▶ _ABOUT THIS EXERCISE_
Every line of the records that holds the word "steel" should be copied.

▶ _Dataset items_
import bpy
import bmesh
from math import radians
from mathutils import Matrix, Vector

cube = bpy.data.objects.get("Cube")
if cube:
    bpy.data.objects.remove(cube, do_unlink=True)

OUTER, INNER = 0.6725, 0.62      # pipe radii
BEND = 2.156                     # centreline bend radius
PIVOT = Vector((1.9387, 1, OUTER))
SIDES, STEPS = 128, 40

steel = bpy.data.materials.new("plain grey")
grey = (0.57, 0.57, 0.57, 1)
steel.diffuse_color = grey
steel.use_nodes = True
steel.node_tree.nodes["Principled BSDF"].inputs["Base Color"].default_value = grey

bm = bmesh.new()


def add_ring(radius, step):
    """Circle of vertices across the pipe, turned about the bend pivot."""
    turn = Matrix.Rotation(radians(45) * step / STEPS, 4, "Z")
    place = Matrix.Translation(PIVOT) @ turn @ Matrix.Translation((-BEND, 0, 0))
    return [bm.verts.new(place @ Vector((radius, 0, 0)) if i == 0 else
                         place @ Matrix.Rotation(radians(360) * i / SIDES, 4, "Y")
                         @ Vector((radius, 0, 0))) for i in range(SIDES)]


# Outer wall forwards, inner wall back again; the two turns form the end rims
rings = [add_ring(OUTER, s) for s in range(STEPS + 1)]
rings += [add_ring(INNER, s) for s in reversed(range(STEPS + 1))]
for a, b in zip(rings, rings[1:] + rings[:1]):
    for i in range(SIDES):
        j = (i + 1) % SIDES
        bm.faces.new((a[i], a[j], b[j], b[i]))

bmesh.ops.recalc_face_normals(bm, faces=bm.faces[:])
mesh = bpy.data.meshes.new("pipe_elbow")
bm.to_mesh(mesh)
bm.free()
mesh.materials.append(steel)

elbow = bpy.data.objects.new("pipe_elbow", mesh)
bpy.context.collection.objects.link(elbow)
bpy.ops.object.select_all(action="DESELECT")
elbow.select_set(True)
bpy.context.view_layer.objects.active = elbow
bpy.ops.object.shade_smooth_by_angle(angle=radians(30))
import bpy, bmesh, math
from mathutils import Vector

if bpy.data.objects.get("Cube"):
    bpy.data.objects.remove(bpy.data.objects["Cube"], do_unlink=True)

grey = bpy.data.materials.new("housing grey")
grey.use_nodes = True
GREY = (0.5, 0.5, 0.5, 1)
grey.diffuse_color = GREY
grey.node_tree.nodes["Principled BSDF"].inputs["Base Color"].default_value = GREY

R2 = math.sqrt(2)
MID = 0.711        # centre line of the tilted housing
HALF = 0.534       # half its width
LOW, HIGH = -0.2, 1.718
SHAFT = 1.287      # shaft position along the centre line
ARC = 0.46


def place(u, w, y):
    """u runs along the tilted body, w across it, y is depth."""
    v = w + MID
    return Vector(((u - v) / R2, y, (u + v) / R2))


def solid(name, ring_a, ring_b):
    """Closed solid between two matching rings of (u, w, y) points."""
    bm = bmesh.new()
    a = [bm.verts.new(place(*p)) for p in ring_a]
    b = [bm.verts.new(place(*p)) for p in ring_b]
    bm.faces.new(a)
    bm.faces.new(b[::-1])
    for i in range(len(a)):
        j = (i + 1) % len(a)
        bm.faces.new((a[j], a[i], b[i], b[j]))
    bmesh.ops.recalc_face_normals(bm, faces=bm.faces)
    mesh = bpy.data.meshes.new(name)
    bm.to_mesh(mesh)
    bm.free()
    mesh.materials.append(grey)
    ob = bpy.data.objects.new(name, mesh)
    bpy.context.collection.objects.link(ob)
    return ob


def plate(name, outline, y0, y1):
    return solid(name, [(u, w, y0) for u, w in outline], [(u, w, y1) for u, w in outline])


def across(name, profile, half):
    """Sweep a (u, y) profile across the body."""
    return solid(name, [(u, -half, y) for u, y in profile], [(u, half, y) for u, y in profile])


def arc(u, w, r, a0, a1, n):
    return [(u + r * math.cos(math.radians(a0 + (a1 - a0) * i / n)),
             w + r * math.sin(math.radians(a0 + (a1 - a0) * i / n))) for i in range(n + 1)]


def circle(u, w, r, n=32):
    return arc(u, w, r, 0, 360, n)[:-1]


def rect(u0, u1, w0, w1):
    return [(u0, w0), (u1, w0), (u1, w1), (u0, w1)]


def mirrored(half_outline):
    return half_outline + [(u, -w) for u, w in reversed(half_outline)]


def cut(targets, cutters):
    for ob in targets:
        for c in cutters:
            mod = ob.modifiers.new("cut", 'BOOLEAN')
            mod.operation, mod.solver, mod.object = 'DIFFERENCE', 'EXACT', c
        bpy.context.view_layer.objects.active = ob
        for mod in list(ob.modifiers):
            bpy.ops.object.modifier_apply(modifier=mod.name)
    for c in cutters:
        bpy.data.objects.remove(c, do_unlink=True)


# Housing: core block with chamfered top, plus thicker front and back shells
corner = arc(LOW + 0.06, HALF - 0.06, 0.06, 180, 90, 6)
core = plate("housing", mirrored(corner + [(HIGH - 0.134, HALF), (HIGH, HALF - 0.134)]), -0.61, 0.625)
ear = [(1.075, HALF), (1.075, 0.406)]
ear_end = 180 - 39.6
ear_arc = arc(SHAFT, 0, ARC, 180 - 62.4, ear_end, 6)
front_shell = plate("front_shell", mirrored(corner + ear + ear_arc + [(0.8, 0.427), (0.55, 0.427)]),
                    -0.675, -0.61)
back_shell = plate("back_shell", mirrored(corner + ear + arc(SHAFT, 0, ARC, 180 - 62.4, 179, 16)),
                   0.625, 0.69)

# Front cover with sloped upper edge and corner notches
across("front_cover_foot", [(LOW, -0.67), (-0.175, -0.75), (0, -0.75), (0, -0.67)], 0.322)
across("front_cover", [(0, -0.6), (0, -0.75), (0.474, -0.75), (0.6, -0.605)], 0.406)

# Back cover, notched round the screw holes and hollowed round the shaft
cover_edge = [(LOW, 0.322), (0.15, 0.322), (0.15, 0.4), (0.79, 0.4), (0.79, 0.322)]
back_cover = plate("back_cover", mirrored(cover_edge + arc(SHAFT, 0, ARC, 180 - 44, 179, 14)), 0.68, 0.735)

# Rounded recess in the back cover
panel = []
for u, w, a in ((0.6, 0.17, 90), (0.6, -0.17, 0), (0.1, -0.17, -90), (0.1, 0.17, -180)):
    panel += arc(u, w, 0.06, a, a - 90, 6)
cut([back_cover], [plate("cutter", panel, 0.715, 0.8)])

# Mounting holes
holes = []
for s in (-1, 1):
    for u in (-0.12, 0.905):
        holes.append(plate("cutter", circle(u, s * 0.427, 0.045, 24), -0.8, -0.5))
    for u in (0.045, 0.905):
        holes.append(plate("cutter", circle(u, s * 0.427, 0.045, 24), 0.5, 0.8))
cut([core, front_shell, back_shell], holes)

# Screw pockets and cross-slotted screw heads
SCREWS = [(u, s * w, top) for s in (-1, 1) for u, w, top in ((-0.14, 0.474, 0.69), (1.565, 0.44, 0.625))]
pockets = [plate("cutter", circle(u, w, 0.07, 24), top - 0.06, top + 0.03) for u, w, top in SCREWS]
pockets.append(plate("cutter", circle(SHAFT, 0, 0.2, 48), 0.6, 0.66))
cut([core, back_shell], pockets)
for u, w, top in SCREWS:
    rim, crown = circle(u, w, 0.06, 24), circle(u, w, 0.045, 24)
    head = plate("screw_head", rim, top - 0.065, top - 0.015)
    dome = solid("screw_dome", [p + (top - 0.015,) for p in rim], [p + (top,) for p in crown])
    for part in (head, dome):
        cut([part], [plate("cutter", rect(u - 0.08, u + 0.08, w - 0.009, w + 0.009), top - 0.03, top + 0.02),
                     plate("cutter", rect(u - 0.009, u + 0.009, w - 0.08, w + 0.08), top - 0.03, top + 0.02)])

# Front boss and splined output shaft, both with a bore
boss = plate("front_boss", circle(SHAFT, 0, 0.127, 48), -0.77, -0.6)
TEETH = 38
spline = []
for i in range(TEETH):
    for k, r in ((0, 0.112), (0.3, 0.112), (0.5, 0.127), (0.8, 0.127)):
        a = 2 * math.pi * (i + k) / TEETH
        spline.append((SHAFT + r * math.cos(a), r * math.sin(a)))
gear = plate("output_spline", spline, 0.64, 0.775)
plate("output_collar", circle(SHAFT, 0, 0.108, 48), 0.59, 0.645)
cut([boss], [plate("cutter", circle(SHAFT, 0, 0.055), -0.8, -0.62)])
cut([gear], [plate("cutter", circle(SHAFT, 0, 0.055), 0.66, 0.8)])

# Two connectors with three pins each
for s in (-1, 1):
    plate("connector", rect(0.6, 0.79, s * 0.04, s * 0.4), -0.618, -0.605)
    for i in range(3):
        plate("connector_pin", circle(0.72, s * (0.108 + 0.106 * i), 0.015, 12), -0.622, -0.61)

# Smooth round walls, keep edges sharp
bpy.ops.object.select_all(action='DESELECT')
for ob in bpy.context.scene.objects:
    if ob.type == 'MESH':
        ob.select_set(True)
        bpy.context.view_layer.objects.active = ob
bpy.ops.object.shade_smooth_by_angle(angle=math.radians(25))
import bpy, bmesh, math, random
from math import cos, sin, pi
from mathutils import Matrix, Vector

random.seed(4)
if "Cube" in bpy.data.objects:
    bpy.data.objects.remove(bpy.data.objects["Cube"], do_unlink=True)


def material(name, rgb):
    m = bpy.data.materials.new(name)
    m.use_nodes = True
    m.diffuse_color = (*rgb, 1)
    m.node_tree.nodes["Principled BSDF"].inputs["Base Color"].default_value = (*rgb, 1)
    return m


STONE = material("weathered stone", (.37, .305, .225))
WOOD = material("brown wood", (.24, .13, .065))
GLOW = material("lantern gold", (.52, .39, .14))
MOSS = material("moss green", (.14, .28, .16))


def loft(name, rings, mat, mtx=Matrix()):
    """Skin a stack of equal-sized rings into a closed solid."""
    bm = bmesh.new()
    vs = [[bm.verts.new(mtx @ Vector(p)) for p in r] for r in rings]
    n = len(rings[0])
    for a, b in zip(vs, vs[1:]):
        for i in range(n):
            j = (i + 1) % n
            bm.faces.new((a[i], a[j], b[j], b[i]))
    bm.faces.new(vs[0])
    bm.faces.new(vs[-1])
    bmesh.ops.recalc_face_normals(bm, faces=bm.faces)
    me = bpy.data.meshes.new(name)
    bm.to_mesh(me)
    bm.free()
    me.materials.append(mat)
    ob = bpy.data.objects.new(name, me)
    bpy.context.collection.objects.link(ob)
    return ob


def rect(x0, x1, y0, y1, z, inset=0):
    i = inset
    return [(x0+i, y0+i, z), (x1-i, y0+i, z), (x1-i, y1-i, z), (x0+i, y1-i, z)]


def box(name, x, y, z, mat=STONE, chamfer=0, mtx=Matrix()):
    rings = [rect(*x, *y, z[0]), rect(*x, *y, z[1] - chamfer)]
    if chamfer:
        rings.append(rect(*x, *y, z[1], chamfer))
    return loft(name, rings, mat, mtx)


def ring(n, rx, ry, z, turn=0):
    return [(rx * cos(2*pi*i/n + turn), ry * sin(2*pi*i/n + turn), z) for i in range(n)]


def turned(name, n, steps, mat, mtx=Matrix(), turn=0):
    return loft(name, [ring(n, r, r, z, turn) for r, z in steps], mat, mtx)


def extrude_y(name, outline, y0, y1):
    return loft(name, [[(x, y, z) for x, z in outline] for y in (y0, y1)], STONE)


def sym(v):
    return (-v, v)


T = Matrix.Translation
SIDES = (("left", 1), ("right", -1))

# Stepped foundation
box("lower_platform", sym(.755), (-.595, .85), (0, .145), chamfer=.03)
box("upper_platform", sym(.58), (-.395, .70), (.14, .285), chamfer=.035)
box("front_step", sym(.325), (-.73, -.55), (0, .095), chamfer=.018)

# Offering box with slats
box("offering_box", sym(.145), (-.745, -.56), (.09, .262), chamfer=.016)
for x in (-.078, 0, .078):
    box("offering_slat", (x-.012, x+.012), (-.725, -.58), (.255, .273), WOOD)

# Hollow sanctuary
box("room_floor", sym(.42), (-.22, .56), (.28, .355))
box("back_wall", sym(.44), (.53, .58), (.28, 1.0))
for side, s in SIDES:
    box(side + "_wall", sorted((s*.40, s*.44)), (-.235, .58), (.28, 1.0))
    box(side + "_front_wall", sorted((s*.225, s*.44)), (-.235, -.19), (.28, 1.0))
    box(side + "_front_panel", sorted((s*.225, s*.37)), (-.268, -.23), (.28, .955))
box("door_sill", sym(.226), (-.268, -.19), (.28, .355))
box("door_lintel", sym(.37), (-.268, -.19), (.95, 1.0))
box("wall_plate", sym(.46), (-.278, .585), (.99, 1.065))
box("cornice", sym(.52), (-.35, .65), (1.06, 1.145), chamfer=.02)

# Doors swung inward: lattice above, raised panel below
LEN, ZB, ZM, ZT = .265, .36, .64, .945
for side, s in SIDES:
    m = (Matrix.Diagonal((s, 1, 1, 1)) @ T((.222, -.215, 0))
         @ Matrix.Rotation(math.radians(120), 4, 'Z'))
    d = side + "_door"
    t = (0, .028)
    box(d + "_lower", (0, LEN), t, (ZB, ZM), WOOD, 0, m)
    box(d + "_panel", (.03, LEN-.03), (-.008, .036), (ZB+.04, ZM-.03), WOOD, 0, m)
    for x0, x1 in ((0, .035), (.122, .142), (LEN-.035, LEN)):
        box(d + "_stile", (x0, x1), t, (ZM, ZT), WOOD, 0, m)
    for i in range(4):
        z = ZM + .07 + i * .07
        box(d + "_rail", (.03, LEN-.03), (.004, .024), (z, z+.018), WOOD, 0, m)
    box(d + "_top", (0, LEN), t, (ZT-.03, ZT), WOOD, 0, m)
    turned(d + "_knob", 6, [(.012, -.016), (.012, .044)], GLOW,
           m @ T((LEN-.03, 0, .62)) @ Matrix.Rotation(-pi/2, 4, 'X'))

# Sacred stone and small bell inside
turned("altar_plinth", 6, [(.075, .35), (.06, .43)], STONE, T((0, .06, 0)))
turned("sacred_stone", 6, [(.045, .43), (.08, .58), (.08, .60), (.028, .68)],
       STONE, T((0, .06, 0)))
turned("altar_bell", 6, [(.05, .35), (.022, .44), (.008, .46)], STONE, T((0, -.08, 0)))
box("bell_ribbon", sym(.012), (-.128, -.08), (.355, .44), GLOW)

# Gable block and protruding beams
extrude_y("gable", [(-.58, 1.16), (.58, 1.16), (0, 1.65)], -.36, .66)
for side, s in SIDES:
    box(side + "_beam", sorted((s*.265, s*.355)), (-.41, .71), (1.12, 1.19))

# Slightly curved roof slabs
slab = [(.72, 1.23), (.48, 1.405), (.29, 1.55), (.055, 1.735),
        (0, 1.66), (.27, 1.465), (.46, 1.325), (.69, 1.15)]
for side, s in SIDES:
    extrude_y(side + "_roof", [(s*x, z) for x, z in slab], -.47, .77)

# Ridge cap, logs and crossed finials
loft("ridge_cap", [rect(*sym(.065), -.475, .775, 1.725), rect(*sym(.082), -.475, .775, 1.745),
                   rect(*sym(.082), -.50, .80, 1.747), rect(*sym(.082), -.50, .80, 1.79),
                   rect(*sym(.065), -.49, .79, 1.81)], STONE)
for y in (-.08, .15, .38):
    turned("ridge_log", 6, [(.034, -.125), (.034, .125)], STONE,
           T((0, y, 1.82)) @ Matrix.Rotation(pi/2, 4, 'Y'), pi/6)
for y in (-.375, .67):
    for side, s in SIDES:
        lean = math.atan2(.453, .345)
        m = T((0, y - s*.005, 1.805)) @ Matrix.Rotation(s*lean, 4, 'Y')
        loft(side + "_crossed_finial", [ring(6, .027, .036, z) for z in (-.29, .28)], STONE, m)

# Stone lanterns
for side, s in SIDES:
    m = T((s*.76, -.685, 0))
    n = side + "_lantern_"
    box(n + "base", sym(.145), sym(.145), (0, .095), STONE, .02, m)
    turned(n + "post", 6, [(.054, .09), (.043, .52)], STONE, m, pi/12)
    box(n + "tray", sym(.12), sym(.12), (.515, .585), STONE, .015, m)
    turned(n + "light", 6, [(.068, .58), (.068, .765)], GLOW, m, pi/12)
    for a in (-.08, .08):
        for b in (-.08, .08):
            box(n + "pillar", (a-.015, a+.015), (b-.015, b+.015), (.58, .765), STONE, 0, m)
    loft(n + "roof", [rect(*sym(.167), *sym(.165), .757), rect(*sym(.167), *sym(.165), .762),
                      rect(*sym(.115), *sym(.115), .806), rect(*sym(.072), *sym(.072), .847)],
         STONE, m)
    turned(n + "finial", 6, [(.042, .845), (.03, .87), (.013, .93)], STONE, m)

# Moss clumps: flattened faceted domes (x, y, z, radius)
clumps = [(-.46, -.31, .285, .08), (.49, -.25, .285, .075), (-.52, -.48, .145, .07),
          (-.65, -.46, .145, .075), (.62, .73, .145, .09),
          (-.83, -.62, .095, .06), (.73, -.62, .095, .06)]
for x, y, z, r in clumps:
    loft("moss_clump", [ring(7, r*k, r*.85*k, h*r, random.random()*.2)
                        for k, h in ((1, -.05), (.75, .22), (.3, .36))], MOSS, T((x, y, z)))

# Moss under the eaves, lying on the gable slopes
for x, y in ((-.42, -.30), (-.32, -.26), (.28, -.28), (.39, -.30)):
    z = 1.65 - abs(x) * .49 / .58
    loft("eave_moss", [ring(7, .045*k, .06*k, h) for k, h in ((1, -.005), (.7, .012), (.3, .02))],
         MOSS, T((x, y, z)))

▶ _WRITTEN REPLY_
steel = bpy.data.materials.new("plain grey")
steel.diffuse_color = grey
steel.use_nodes = True
steel.node_tree.nodes["Principled BSDF"].inputs["Base Color"].default_value = grey
mesh.materials.append(steel)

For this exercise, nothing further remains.